[What to produce]: Find every line of the listing below where "glass" appears, and copy it.

** Record extracts follows **

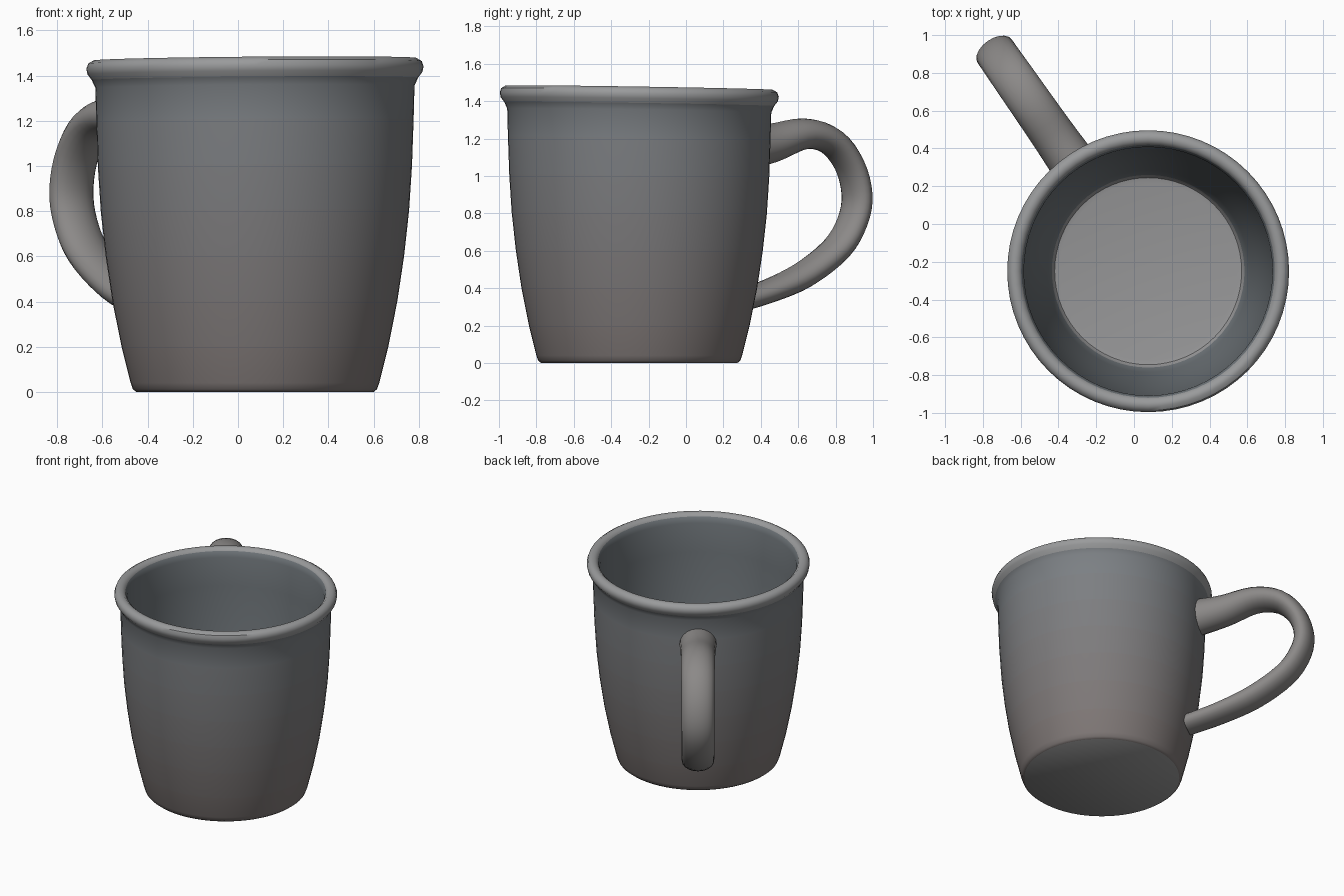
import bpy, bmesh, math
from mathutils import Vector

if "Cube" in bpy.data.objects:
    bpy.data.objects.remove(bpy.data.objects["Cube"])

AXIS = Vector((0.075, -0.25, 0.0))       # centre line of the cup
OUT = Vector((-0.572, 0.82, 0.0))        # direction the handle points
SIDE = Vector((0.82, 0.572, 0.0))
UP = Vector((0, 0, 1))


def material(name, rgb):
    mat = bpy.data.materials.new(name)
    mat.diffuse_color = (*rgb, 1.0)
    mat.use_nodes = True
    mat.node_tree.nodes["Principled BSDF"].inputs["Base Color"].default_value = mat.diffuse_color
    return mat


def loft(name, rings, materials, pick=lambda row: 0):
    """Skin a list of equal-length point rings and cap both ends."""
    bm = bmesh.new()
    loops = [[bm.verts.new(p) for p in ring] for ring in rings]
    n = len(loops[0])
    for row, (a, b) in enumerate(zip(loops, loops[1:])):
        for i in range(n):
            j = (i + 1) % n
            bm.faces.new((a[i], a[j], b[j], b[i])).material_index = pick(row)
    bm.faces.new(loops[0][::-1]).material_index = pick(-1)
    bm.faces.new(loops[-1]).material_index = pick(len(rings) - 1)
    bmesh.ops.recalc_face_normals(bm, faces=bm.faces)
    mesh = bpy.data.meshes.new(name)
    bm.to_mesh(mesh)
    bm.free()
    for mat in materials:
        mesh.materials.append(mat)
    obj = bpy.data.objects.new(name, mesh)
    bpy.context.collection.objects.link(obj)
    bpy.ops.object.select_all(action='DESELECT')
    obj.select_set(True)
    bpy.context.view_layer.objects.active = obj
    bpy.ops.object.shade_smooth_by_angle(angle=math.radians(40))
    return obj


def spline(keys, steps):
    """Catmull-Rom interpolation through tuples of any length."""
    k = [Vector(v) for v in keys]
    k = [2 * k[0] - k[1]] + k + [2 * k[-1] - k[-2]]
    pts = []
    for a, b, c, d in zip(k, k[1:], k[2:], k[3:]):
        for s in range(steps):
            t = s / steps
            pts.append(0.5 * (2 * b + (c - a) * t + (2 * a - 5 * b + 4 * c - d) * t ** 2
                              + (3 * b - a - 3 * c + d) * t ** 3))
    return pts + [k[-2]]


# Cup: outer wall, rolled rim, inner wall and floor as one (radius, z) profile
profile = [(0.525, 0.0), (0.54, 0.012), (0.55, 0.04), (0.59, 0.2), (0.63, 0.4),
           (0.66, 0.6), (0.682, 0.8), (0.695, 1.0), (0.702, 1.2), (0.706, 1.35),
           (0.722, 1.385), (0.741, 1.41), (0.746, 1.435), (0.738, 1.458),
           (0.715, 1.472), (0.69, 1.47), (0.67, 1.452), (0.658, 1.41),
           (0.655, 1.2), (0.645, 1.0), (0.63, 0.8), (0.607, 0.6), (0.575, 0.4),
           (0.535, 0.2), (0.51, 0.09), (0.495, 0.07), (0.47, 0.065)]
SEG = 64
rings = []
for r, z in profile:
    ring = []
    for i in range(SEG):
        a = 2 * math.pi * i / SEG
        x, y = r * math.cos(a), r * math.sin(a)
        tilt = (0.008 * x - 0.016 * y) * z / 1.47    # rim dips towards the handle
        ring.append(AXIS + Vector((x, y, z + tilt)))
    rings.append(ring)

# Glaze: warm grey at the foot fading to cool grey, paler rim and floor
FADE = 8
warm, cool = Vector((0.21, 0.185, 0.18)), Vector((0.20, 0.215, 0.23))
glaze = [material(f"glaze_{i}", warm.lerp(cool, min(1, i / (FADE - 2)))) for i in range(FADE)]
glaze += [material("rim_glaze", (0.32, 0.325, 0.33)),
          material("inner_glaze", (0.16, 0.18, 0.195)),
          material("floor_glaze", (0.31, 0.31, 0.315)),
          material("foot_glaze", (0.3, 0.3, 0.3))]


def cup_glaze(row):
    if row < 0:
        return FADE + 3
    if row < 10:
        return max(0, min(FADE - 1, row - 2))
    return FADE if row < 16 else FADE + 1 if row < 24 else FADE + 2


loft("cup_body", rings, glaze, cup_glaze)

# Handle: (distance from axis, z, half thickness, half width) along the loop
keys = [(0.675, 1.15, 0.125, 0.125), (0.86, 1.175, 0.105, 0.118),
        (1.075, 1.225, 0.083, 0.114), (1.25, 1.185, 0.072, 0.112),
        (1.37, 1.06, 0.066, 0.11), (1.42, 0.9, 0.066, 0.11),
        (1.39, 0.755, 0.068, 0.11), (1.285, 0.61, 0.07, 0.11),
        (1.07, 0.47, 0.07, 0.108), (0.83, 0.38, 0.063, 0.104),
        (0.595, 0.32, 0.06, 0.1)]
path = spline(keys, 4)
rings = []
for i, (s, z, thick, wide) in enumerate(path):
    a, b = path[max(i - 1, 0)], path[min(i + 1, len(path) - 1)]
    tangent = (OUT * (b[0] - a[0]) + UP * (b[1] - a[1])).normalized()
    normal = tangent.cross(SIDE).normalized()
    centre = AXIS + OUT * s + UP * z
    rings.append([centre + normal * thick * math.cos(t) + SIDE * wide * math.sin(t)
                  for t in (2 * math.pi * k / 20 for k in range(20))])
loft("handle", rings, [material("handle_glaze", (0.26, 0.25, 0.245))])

** End of Record extracts **
** Record extracts follows **

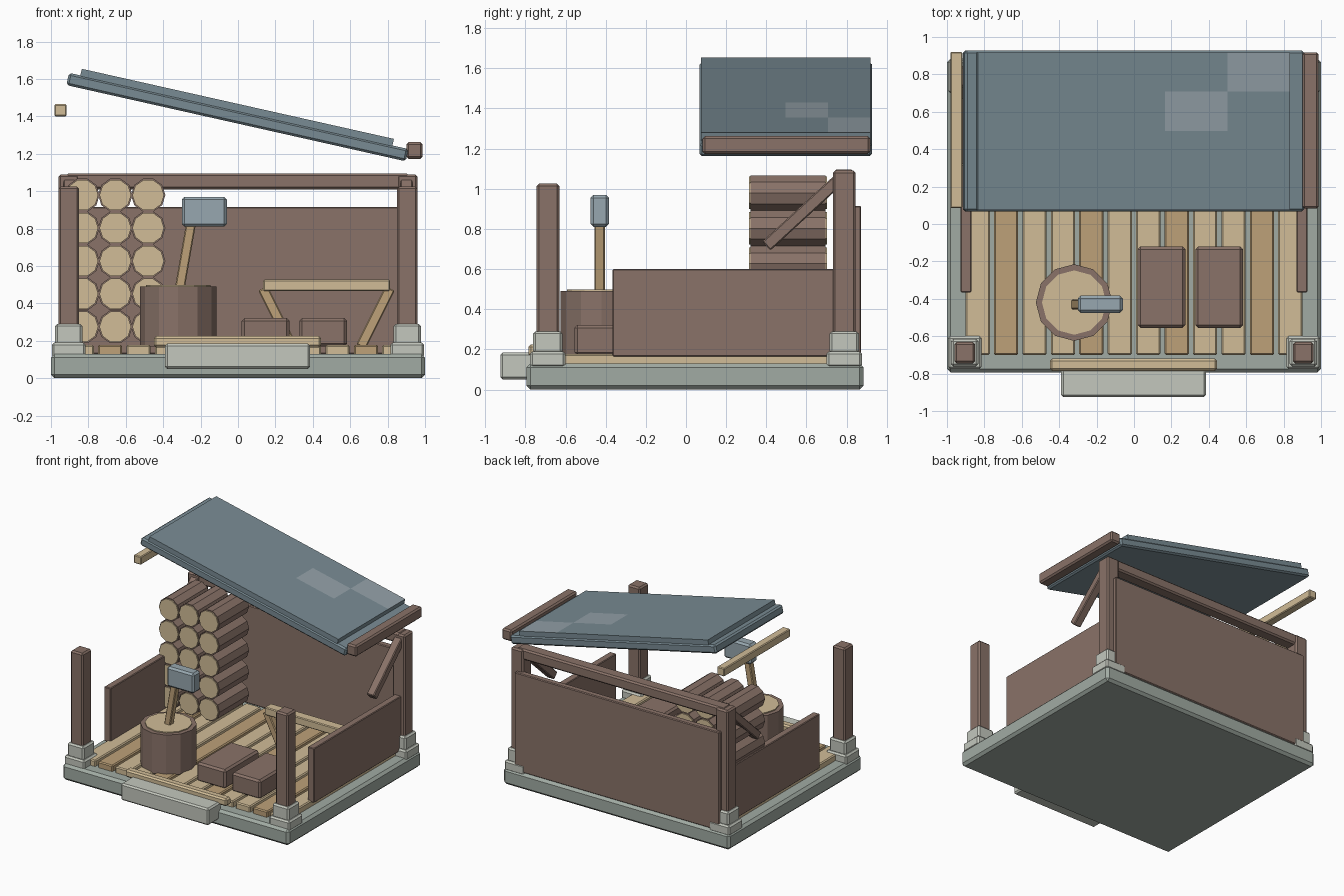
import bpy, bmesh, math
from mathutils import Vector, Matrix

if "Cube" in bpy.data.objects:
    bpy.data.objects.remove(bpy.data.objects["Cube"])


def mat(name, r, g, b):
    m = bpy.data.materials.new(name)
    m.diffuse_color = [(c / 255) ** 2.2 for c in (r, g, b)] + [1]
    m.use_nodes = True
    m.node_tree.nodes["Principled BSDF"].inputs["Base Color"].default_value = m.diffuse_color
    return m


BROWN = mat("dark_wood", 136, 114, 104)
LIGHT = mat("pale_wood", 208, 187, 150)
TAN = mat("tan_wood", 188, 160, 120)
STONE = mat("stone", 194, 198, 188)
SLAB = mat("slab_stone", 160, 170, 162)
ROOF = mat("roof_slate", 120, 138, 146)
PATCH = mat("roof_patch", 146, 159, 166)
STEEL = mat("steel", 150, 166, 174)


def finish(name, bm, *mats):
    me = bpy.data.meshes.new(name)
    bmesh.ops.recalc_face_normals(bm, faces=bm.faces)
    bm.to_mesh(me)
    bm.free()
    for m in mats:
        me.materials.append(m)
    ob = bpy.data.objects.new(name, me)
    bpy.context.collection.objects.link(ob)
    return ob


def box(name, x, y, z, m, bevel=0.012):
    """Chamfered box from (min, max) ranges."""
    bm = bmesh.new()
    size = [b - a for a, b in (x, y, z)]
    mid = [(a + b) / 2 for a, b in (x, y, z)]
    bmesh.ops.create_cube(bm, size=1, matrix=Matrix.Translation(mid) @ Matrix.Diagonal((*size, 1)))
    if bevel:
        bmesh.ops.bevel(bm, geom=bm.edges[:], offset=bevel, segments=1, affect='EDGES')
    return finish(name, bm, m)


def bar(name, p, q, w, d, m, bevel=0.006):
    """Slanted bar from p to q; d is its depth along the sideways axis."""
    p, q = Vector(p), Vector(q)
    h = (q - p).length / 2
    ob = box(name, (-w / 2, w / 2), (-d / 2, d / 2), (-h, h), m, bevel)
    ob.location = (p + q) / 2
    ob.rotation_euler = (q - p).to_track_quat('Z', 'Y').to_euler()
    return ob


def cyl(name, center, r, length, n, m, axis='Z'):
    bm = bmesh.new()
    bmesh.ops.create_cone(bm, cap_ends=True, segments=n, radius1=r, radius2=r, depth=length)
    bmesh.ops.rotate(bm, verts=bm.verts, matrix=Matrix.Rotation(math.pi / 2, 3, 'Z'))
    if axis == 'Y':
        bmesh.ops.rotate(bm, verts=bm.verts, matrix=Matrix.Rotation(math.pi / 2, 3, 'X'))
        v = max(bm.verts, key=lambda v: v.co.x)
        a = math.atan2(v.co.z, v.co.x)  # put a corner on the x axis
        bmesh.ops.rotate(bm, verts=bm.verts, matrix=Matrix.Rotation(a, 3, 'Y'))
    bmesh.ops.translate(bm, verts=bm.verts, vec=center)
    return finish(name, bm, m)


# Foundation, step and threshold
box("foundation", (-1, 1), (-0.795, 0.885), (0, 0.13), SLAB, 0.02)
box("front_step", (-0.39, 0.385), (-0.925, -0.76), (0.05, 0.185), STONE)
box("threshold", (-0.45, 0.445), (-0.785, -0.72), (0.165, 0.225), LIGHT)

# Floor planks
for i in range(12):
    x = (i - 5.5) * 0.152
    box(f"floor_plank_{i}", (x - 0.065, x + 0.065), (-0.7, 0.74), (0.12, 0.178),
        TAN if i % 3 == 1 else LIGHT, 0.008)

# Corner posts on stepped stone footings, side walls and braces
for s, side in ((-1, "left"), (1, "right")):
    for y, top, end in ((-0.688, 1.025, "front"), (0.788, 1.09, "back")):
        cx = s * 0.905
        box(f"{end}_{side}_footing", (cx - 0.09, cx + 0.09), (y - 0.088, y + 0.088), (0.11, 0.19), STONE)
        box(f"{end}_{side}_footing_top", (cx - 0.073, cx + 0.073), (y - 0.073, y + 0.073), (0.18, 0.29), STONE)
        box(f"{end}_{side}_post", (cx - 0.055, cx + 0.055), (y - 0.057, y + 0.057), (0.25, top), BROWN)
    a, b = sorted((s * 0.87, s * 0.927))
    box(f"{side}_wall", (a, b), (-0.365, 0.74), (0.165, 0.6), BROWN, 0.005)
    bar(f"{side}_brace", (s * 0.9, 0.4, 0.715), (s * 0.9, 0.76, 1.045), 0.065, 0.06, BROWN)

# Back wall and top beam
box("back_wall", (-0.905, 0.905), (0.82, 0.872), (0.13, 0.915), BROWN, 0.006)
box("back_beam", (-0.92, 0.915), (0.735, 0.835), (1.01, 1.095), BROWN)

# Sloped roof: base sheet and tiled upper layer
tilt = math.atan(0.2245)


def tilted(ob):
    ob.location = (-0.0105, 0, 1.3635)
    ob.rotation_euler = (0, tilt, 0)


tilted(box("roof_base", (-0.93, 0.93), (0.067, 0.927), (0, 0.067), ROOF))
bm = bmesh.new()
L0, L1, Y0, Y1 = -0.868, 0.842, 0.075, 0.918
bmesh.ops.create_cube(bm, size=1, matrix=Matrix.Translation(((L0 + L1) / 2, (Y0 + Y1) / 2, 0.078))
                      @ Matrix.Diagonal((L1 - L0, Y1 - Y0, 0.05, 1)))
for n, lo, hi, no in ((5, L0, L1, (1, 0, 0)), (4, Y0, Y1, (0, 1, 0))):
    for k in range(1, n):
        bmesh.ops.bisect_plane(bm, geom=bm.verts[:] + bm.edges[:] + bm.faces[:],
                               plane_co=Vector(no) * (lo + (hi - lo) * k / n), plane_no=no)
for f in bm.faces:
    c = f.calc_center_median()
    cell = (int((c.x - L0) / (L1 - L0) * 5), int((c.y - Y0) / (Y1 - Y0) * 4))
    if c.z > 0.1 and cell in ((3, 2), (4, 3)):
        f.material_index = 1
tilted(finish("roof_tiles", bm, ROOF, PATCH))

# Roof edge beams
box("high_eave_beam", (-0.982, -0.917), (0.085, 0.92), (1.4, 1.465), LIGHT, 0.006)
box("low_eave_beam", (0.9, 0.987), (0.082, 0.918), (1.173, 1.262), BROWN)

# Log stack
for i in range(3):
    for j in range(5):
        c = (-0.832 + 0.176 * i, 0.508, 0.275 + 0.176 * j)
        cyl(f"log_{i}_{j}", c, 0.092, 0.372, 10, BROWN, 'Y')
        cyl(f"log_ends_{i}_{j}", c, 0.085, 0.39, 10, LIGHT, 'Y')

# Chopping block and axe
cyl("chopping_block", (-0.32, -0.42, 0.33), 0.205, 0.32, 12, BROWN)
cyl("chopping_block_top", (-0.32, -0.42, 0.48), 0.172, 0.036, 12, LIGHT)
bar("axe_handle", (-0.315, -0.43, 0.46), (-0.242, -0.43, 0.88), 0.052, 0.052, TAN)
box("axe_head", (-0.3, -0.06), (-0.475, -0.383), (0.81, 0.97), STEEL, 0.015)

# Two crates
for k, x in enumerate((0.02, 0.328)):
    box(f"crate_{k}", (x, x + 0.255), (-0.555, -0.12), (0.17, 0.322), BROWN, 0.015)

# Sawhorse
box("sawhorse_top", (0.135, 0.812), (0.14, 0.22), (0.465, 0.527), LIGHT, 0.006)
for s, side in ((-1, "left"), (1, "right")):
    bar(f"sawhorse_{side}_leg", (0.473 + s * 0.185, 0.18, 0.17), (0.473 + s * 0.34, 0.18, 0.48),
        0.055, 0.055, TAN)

** End of Record extracts **
** Record extracts follows **

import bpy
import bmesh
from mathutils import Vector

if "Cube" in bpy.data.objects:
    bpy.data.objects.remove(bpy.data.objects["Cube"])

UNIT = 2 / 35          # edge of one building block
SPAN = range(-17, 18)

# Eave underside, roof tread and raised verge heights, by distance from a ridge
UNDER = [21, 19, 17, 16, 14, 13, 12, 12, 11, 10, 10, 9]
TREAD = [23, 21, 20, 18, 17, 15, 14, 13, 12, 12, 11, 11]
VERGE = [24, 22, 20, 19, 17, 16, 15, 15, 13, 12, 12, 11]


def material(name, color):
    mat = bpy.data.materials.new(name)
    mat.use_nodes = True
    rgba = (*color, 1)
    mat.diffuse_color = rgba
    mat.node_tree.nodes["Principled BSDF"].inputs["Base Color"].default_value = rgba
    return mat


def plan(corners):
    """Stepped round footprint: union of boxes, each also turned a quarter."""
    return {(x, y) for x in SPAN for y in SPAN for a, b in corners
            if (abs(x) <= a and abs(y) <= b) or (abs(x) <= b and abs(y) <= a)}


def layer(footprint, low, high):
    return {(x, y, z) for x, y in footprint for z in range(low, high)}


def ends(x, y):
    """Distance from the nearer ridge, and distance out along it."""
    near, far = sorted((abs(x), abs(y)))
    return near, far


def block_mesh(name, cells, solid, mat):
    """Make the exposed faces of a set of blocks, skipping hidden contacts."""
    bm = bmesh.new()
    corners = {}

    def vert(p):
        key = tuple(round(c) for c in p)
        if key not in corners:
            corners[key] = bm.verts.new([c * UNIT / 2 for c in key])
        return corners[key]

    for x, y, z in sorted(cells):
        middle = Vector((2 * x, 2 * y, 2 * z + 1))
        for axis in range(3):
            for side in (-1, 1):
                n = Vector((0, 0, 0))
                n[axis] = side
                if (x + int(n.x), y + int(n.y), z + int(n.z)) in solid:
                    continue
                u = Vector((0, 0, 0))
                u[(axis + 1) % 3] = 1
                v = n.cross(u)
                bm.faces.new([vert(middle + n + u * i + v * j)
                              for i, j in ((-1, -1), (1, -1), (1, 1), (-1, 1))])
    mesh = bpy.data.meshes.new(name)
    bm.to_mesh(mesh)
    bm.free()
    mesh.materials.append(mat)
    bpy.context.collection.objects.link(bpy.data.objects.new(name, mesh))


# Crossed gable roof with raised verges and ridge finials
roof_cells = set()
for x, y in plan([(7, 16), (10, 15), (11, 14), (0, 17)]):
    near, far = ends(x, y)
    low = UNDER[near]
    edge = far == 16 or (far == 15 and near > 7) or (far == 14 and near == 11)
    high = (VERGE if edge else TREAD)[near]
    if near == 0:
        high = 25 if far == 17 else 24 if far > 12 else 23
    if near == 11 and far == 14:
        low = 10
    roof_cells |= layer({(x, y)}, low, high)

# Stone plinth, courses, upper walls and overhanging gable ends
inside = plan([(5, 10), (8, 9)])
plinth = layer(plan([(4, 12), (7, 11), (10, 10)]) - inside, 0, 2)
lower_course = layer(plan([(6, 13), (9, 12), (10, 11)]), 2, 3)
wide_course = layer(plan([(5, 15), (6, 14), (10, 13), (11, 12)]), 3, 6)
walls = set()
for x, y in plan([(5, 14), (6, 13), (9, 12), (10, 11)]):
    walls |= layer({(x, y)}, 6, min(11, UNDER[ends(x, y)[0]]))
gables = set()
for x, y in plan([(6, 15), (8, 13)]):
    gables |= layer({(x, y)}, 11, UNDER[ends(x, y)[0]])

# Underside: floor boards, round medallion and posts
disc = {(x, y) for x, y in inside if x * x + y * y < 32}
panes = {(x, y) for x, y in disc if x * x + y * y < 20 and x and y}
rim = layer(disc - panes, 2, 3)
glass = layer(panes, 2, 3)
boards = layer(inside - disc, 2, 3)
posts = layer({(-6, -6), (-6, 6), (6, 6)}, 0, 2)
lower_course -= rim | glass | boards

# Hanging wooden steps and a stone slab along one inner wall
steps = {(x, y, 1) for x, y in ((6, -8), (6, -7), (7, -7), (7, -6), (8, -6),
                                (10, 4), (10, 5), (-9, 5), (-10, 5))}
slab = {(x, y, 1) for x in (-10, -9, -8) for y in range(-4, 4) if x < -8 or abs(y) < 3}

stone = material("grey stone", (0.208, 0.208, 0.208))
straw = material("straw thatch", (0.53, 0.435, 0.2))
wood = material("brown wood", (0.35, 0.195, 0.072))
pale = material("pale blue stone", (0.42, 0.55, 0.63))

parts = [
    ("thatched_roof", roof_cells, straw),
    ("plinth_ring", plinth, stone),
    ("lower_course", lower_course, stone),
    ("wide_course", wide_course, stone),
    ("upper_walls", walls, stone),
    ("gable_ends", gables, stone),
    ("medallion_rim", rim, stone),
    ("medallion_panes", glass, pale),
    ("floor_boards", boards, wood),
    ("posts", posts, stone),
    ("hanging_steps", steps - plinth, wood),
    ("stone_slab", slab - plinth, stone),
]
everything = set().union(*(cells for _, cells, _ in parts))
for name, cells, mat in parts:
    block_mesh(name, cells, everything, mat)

** End of Record extracts **

[Solution to this task]:
glass = layer(panes, 2, 3)
lower_course -= rim | glass | boards
    ("medallion_panes", glass, pale),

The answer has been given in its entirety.